Collected data

━━━━

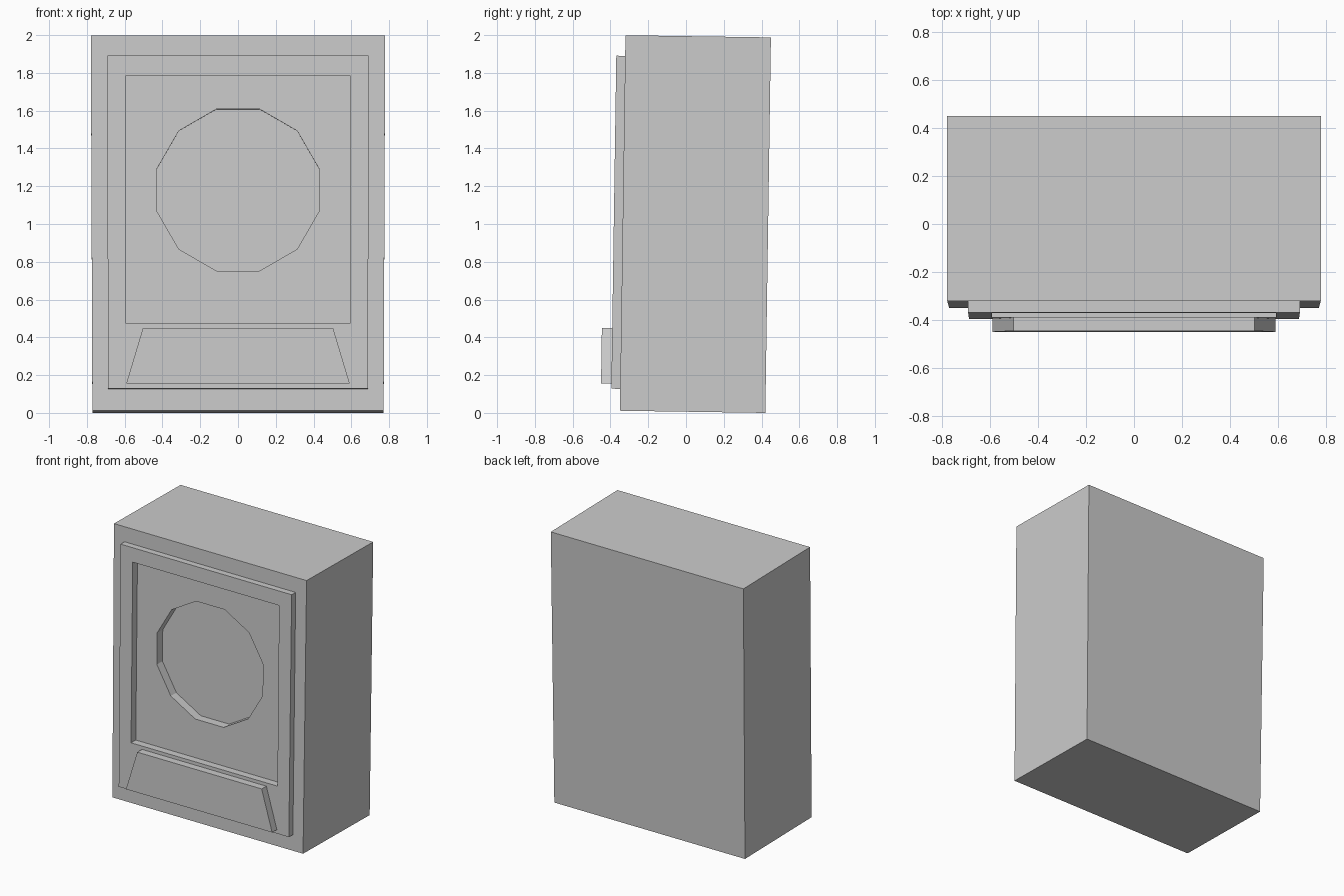
import bpy, bmesh, math
from mathutils import Matrix

if "Cube" in bpy.data.objects:
    bpy.data.objects.remove(bpy.data.objects["Cube"])

LEAN = Matrix.Translation((0, 0.035, 0.0057)) @ Matrix.Rotation(math.radians(-0.85), 4, 'X')
FRONT, LIFT = -0.385, -0.011   # front plane; height offset caused by the lean


def ring(bm, pts, y):
    return [bm.verts.new((x, y, z)) for x, z in pts]


def quad(xb, xt, z0, z1):
    return [(-xb, z0), (xb, z0), (xt, z1), (-xt, z1)]


def detail(xb, xt, z0, z1):
    return quad(xb, xt, z0 + LIFT, z1 + LIFT)


def bridge(bm, a, b):
    n = len(a)
    for i in range(n):
        j = (i + 1) % n
        bm.faces.new((a[i], a[j], b[j], b[i]))


def finish(bm, name):
    bmesh.ops.recalc_face_normals(bm, faces=bm.faces)
    bm.transform(LEAN)
    me = bpy.data.meshes.new(name)
    bm.to_mesh(me)
    bm.free()
    ob = bpy.data.objects.new(name, me)
    bpy.context.collection.objects.link(ob)


# Cabinet: box, raised front frame and recessed panel as nested rings
bm = bmesh.new()
outer = quad(0.771, 0.779, 0, 1.988)
frame = detail(0.688, 0.692, 0.127, 1.89)
recess = detail(0.592, 0.592, 0.472, 1.785)
steps = [(outer, 0.385), (outer, FRONT), (frame, FRONT), (frame, FRONT - 0.047),
         (recess, FRONT - 0.047), (recess, FRONT + 0.008)]
rings = [ring(bm, p, y) for p, y in steps]
bm.faces.new(rings[0])
for a, b in zip(rings, rings[1:]):
    bridge(bm, a, b)

# Twelve-sided round hollow in the panel, first vertex in the lower left
R, ZC = 0.443, 1.18 + LIFT
circle = [(R * math.cos(math.radians(195 + 30 * k)), ZC + R * math.sin(math.radians(195 + 30 * k)))
          for k in range(12)]
rim = ring(bm, circle, FRONT + 0.008)
floor = ring(bm, circle, FRONT + 0.073)
panel = rings[-1]
for i in range(4):
    c, nxt = panel[i], panel[(i + 1) % 4]
    v = [rim[(3 * i + k) % 12] for k in range(4)]
    bm.faces.new((c, v[0], v[1]))
    bm.faces.new((c, v[1], v[2]))
    bm.faces.new((c, v[2], v[3], nxt))
bridge(bm, rim, floor)
bm.faces.new(floor)
finish(bm, "cabinet")

# Trapezoid plate below the panel
bm = bmesh.new()
plate = detail(0.591, 0.503, 0.155, 0.448)
back, front = ring(bm, plate, FRONT - 0.04), ring(bm, plate, FRONT - 0.102)
bridge(bm, back, front)
bm.faces.new(back)
bm.faces.new(front)
finish(bm, "lower_plate")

━━━━

## Task goal
Without including a single picture, restate all of the data word for word.

## Answer to this task
import bpy, bmesh, math
from mathutils import Matrix

if "Cube" in bpy.data.objects:
    bpy.data.objects.remove(bpy.data.objects["Cube"])

LEAN = Matrix.Translation((0, 0.035, 0.0057)) @ Matrix.Rotation(math.radians(-0.85), 4, 'X')
FRONT, LIFT = -0.385, -0.011   # front plane; height offset caused by the lean


def ring(bm, pts, y):
    return [bm.verts.new((x, y, z)) for x, z in pts]


def quad(xb, xt, z0, z1):
    return [(-xb, z0), (xb, z0), (xt, z1), (-xt, z1)]


def detail(xb, xt, z0, z1):
    return quad(xb, xt, z0 + LIFT, z1 + LIFT)


def bridge(bm, a, b):
    n = len(a)
    for i in range(n):
        j = (i + 1) % n
        bm.faces.new((a[i], a[j], b[j], b[i]))


def finish(bm, name):
    bmesh.ops.recalc_face_normals(bm, faces=bm.faces)
    bm.transform(LEAN)
    me = bpy.data.meshes.new(name)
    bm.to_mesh(me)
    bm.free()
    ob = bpy.data.objects.new(name, me)
    bpy.context.collection.objects.link(ob)


# Cabinet: box, raised front frame and recessed panel as nested rings
bm = bmesh.new()
outer = quad(0.771, 0.779, 0, 1.988)
frame = detail(0.688, 0.692, 0.127, 1.89)
recess = detail(0.592, 0.592, 0.472, 1.785)
steps = [(outer, 0.385), (outer, FRONT), (frame, FRONT), (frame, FRONT - 0.047),
         (recess, FRONT - 0.047), (recess, FRONT + 0.008)]
rings = [ring(bm, p, y) for p, y in steps]
bm.faces.new(rings[0])
for a, b in zip(rings, rings[1:]):
    bridge(bm, a, b)

# Twelve-sided round hollow in the panel, first vertex in the lower left
R, ZC = 0.443, 1.18 + LIFT
circle = [(R * math.cos(math.radians(195 + 30 * k)), ZC + R * math.sin(math.radians(195 + 30 * k)))
          for k in range(12)]
rim = ring(bm, circle, FRONT + 0.008)
floor = ring(bm, circle, FRONT + 0.073)
panel = rings[-1]
for i in range(4):
    c, nxt = panel[i], panel[(i + 1) % 4]
    v = [rim[(3 * i + k) % 12] for k in range(4)]
    bm.faces.new((c, v[0], v[1]))
    bm.faces.new((c, v[1], v[2]))
    bm.faces.new((c, v[2], v[3], nxt))
bridge(bm, rim, floor)
bm.faces.new(floor)
finish(bm, "cabinet")

# Trapezoid plate below the panel
bm = bmesh.new()
plate = detail(0.591, 0.503, 0.155, 0.448)
back, front = ring(bm, plate, FRONT - 0.04), ring(bm, plate, FRONT - 0.102)
bridge(bm, back, front)
bm.faces.new(back)
bm.faces.new(front)
finish(bm, "lower_plate")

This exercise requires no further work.